**WHAT IS REQUIRED**
From the records below, set down exactly the lines starting with the line that contains "angles = [math.tau" and going on through the line that contains "bpy.ops.object.shade_smooth_by_angle(angle=math.radians(25))". Nothing else is wanted.
————
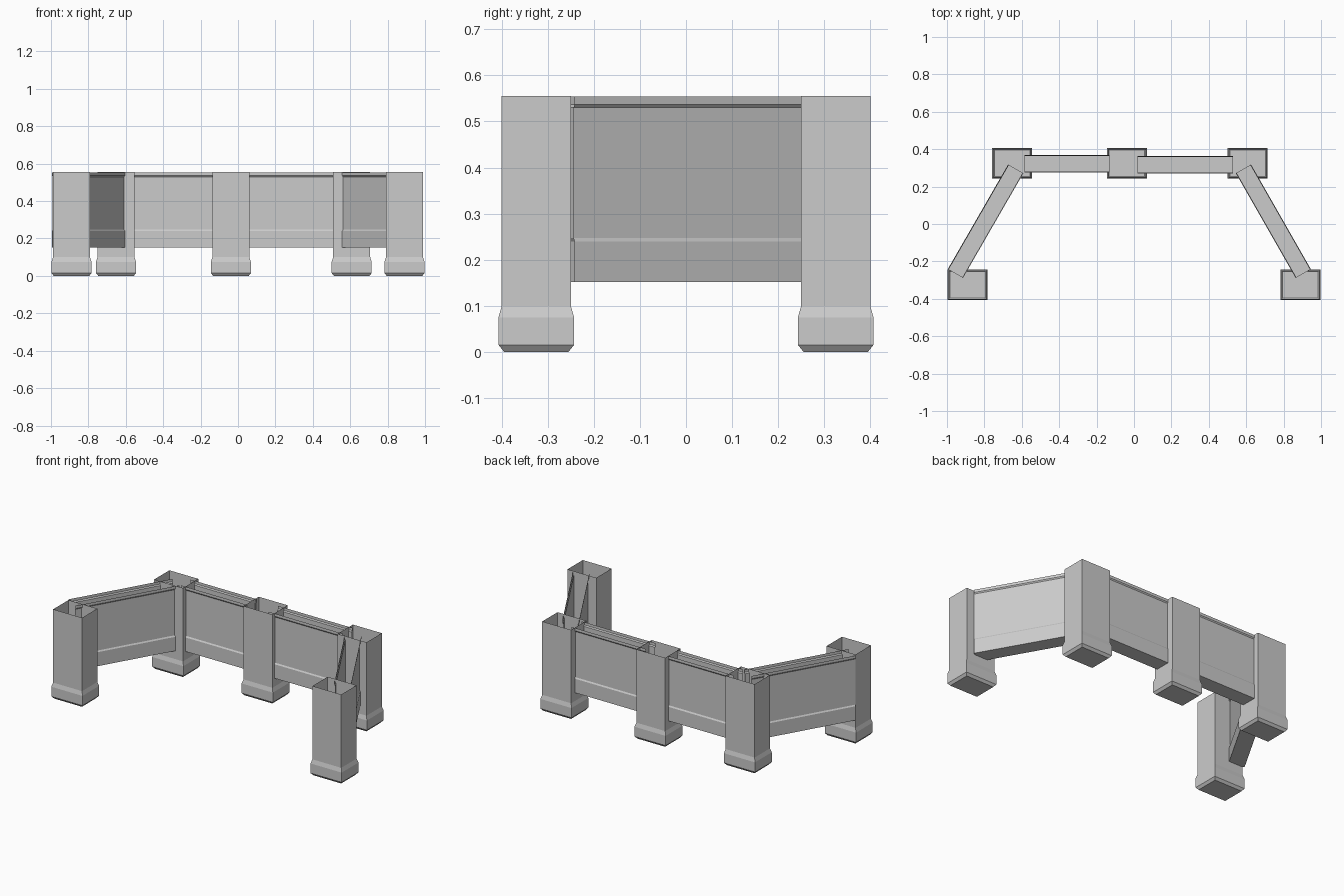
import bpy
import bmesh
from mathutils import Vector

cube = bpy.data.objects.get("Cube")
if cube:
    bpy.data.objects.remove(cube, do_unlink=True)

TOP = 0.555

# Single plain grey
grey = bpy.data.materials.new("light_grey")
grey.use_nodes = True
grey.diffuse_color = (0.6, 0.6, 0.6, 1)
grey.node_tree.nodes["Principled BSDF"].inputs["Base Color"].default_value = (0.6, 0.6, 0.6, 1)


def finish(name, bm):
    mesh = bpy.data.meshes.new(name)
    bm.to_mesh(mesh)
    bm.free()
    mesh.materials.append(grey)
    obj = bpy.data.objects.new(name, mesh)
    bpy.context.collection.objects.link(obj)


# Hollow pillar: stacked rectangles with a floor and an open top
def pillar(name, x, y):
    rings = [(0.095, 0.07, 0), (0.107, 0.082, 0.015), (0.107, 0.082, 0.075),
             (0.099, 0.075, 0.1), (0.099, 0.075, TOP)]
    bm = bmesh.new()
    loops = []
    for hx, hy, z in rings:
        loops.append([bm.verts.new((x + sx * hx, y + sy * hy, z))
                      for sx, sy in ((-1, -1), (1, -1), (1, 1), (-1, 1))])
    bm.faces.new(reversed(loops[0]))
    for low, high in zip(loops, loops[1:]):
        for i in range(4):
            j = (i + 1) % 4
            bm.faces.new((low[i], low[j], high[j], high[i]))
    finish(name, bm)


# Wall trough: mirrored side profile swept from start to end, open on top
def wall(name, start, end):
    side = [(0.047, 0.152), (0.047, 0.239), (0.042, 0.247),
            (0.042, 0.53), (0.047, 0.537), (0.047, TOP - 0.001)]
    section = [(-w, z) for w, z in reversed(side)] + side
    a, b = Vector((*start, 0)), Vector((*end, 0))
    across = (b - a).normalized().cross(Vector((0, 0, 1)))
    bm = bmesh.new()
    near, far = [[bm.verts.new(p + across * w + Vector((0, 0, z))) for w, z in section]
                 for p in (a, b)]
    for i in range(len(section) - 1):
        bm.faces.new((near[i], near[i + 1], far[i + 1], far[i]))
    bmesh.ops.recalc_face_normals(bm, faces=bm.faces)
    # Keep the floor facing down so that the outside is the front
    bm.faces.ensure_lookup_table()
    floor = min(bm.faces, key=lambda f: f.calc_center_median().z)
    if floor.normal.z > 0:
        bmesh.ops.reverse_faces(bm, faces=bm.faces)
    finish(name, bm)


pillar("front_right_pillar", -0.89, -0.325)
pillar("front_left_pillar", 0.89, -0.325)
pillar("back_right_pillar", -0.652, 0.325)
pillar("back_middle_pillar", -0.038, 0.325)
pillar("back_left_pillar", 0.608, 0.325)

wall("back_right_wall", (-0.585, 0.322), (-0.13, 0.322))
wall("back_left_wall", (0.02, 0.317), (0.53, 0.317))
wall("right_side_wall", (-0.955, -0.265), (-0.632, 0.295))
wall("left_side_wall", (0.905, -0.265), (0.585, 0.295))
————
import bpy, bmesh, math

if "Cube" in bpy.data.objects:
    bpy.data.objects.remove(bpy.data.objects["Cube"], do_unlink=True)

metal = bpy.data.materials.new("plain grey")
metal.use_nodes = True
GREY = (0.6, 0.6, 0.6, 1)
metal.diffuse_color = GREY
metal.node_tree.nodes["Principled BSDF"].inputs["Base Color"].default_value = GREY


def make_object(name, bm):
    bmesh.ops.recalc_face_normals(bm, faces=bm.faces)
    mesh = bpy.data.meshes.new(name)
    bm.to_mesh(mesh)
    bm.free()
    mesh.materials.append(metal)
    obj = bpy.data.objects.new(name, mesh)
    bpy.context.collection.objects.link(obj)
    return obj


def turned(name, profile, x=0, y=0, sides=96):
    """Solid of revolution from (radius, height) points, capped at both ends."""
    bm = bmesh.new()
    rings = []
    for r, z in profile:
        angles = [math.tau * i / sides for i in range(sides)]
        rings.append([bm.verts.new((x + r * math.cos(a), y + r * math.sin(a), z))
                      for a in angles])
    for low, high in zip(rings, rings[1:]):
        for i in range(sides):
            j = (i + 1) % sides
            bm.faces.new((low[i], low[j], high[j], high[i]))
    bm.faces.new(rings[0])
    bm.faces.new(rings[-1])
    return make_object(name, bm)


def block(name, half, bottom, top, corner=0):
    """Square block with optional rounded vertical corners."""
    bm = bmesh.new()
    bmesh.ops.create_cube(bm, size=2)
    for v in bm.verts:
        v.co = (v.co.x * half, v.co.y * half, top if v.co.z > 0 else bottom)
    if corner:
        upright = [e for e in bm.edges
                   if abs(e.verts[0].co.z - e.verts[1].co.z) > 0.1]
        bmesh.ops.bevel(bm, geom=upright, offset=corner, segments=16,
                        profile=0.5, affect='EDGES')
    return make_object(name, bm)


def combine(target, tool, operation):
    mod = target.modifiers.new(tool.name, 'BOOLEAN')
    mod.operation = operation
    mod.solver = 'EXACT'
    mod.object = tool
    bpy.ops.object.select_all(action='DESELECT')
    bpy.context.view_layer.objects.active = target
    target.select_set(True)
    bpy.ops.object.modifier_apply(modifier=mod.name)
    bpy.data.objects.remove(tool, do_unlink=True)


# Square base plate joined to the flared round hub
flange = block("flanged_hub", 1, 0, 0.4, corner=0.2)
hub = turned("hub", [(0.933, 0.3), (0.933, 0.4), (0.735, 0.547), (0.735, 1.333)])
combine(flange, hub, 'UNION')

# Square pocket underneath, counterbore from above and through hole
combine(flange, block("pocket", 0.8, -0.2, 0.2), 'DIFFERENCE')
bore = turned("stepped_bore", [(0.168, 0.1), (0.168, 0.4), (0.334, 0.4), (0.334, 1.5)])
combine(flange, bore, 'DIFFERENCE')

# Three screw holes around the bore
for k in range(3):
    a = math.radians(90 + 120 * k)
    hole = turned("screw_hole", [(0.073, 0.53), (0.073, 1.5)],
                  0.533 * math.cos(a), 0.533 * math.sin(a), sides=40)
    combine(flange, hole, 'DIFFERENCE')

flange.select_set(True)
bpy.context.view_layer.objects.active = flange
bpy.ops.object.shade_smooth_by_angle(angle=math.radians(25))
————
**EXERCISE RESPONSE**
        angles = [math.tau * i / sides for i in range(sides)]
        rings.append([bm.verts.new((x + r * math.cos(a), y + r * math.sin(a), z))
                      for a in angles])
    for low, high in zip(rings, rings[1:]):
        for i in range(sides):
            j = (i + 1) % sides
            bm.faces.new((low[i], low[j], high[j], high[i]))
    bm.faces.new(rings[0])
    bm.faces.new(rings[-1])
    return make_object(name, bm)


def block(name, half, bottom, top, corner=0):
    """Square block with optional rounded vertical corners."""
    bm = bmesh.new()
    bmesh.ops.create_cube(bm, size=2)
    for v in bm.verts:
        v.co = (v.co.x * half, v.co.y * half, top if v.co.z > 0 else bottom)
    if corner:
        upright = [e for e in bm.edges
                   if abs(e.verts[0].co.z - e.verts[1].co.z) > 0.1]
        bmesh.ops.bevel(bm, geom=upright, offset=corner, segments=16,
                        profile=0.5, affect='EDGES')
    return make_object(name, bm)


def combine(target, tool, operation):
    mod = target.modifiers.new(tool.name, 'BOOLEAN')
    mod.operation = operation
    mod.solver = 'EXACT'
    mod.object = tool
    bpy.ops.object.select_all(action='DESELECT')
    bpy.context.view_layer.objects.active = target
    target.select_set(True)
    bpy.ops.object.modifier_apply(modifier=mod.name)
    bpy.data.objects.remove(tool, do_unlink=True)


# Square base plate joined to the flared round hub
flange = block("flanged_hub", 1, 0, 0.4, corner=0.2)
hub = turned("hub", [(0.933, 0.3), (0.933, 0.4), (0.735, 0.547), (0.735, 1.333)])
combine(flange, hub, 'UNION')

# Square pocket underneath, counterbore from above and through hole
combine(flange, block("pocket", 0.8, -0.2, 0.2), 'DIFFERENCE')
bore = turned("stepped_bore", [(0.168, 0.1), (0.168, 0.4), (0.334, 0.4), (0.334, 1.5)])
combine(flange, bore, 'DIFFERENCE')

# Three screw holes around the bore
for k in range(3):
    a = math.radians(90 + 120 * k)
    hole = turned("screw_hole", [(0.073, 0.53), (0.073, 1.5)],
                  0.533 * math.cos(a), 0.533 * math.sin(a), sides=40)
    combine(flange, hole, 'DIFFERENCE')

flange.select_set(True)
bpy.context.view_layer.objects.active = flange
bpy.ops.object.shade_smooth_by_angle(angle=math.radians(25))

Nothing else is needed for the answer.